“Murder in the Woods” doesn’t exactly re-invent the wheel, but director Luis Iga Garza’s horror film sets out to give us less stock slasher characters and more unique Latinx heroes that we can get behind. And he pulls off creating characters of substance and fascinating back stories, while also shying away from cultural stereotypes. It’s a fine line to walk creating an all Latinx cast while pulling back from heavy cultural stereotypes, and Iga Garza pulls it off well. I was very much invested in the narrative and effective cast of characters that writer Yelyna De León built on-screen, and I especially enjoyed the walk on by the iconic Danny Trejo. “Murder in the Woods” succeeds as a very good and often tense slasher film that unabashedly embraces the classic slasher set up.
Director Iga Garza obviously knows how to make a great slasher film, and despite its small budget, “Murder in the Woods” doesn’t hold back with some very good kill scenes and decent grue here and there.
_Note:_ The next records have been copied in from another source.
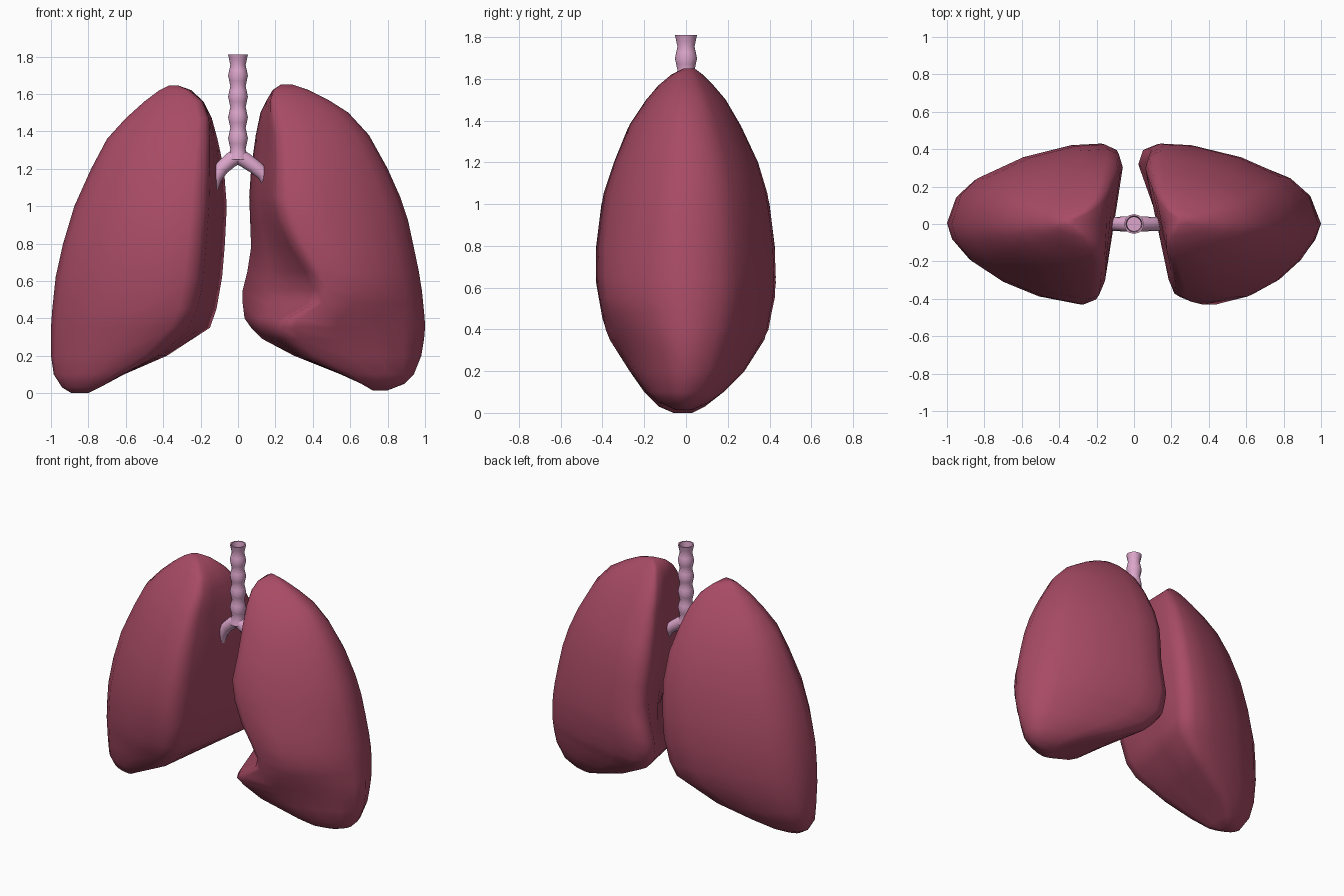
import bpy, bmesh, math
from mathutils import Vector


def material(name, rgb):
    m = bpy.data.materials.new(name)
    m.diffuse_color = (*rgb, 1)
    return m


LUNG = material("lung_tissue", (0.39, 0.07, 0.13))
AIRWAY = material("airway", (0.72, 0.38, 0.60))


def loft(name, rings, mat, angle=60):
    """Skin a stack of equal-length rings, cap both ends, smooth shade."""
    bm = bmesh.new()
    vs = [[bm.verts.new(p) for p in r] for r in rings]
    n = len(rings[0])
    for a, b in zip(vs, vs[1:]):
        for i in range(n):
            j = (i + 1) % n
            bm.faces.new((a[i], a[j], b[j], b[i]))
    bm.faces.new(vs[0])
    bm.faces.new(vs[-1])
    bmesh.ops.recalc_face_normals(bm, faces=bm.faces)
    me = bpy.data.meshes.new(name)
    bm.to_mesh(me)
    bm.free()
    me.materials.append(mat)
    ob = bpy.data.objects.new(name, me)
    bpy.context.collection.objects.link(ob)
    bpy.ops.object.select_all(action='DESELECT')
    ob.select_set(True)
    bpy.context.view_layer.objects.active = ob
    bpy.ops.object.shade_smooth_by_angle(angle=math.radians(angle))
    return ob


# Lung cross-section: (0 = medial .. 1 = lateral, -1 = front .. 1 = back)
SECTION = [(1, 0), (.965, -.23), (.86, -.47), (.65, -.72), (.41, -.9), (.13, -1),
           (.045, -.94), (0, -.75), (0, -.3), (0, .2), (0, .76), (.025, .93),
           (.1, 1), (.28, .98), (.57, .83), (.84, .57), (.94, .37)]


def lung(name, side, rows):
    rings = []
    for z, xo, xf, xb, yf, yb in rows:
        ring = []
        for t, s in SECTION:
            k = min(1, max(0, (s + .75) / 1.5))      # medial face slants front to back
            xi = xf + (xb - xf) * k
            y = s * (yb if s > 0 else -yf)
            y += (yf + yb) / 2 * (1 - abs(s))
            ring.append((side * (xi + (xo - xi) * t), y, z))
        rings.append(ring)
    loft(name, rings, LUNG)


# Rows: z, lateral x, medial x at front, medial x at back, front y, back y
lung("lung_plain", -1, [
    (0, .89, .80, .80, -.06, .03), (.03, .94, .74, .74, -.13, .09),
    (.1, .985, .62, .61, -.20, .18), (.2, 1, .43, .38, -.27, .28),
    (.35, 1, .27, .15, -.365, .375), (.45, .993, .215, .115, -.40, .405),
    (.62, .975, .185, .085, -.43, .43), (.8, .935, .17, .07, -.43, .425),
    (1, .875, .155, .06, -.405, .40), (1.2, .785, .15, .075, -.345, .345),
    (1.36, .70, .15, .11, -.28, .27), (1.47, .60, .155, .14, -.21, .20),
    (1.56, .50, .19, .185, -.14, .13), (1.62, .42, .26, .25, -.07, .07),
    (1.645, .37, .32, .32, -.02, .03)])

# Lung with the heart notch in its front edge
lung("lung_notched", 1, [
    (.015, .80, .72, .72, -.05, .03), (.05, .89, .66, .66, -.13, .11),
    (.1, .94, .56, .55, -.19, .18), (.2, .98, .33, .30, -.27, .28),
    (.29, .995, .225, .13, -.325, .335), (.35, 1, .195, .07, -.365, .37),
    (.40, .998, .23, .035, -.385, .395), (.48, .99, .37, .025, -.40, .41),
    (.55, .983, .40, .025, -.415, .425), (.65, .967, .36, .05, -.43, .43),
    (.78, .94, .28, .07, -.43, .425), (.92, .91, .215, .065, -.415, .41),
    (1.05, .867, .185, .06, -.395, .39), (1.2, .80, .195, .07, -.345, .345),
    (1.38, .70, .19, .095, -.27, .26), (1.5, .59, .175, .12, -.19, .19),
    (1.57, .48, .175, .155, -.13, .13), (1.62, .38, .19, .185, -.07, .08),
    (1.65, .29, .23, .23, -.01, .04)])


def tube(name, path, sides=12):
    """Round tube through (x, z, radius) points in the y = 0 plane."""
    rings = []
    for i, (x, z, r) in enumerate(path):
        a, b = path[max(0, i - 1)], path[min(len(path) - 1, i + 1)]
        d = Vector((b[0] - a[0], 0, b[1] - a[1])).normalized()
        u = Vector((-d.z, 0, d.x))
        ring = []
        for k in range(sides):
            w = 2 * math.pi * k / sides
            ring.append(Vector((x, 0, z)) + u * r * math.cos(w) + Vector((0, r * math.sin(w), 0)))
        rings.append(ring)
    return rings


# Windpipe with gentle cartilage ridges and a hollow mouth
STEPS = 20
pipe = [(0, 1.25 + .56 * i / STEPS, .047 + .006 * math.cos(2 * math.pi * 5 * (1 - i / STEPS)))
        for i in range(STEPS + 1)]
rings = tube("trachea", pipe)
for r, z in ((.044, 1.81), (.038, 1.74), (.038, 1.5)):
    rings.append([(r * math.cos(math.atan2(p.y, p.x)), r * math.sin(math.atan2(p.y, p.x)), z)
                  for p in rings[STEPS]])
loft("trachea", rings, AIRWAY)

# Two bronchi curving down into the lungs
for name, path in (
        ("bronchus_plain", [(.01, 1.275, .042), (-.04, 1.245, .041), (-.085, 1.205, .038),
                            (-.12, 1.155, .036), (-.138, 1.105, .035), (-.15, 1.05, .03)]),
        ("bronchus_notched", [(-.01, 1.275, .042), (.04, 1.245, .041), (.09, 1.21, .038),
                              (.135, 1.175, .037), (.162, 1.13, .035), (.175, 1.07, .03)])):
    loft(name, tube(name, path), AIRWAY)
Like most slashers, “Murder in the Woods” relies on a lot of exposition to build up to the big explosion. Thankfully it mostly pays off with a pretty great finale that reminded me a lot of “Happy Birthday to Me.” That said, “Murder in the Woods” could stand tighter editing, and I’m still not sure what the final scene indicated, if anything. It felt like a sloppy open ended climax for the sake of a sequel (?), or just a sloppy final edit. Thankfully it doesn’t hinder what is an otherwise very good and atmospheric slasher film. I hope more Latinx filmmakers step up to deliver great horror fare with more representation.
Now available for in-home viewing on various Digital and Video on Demand platforms.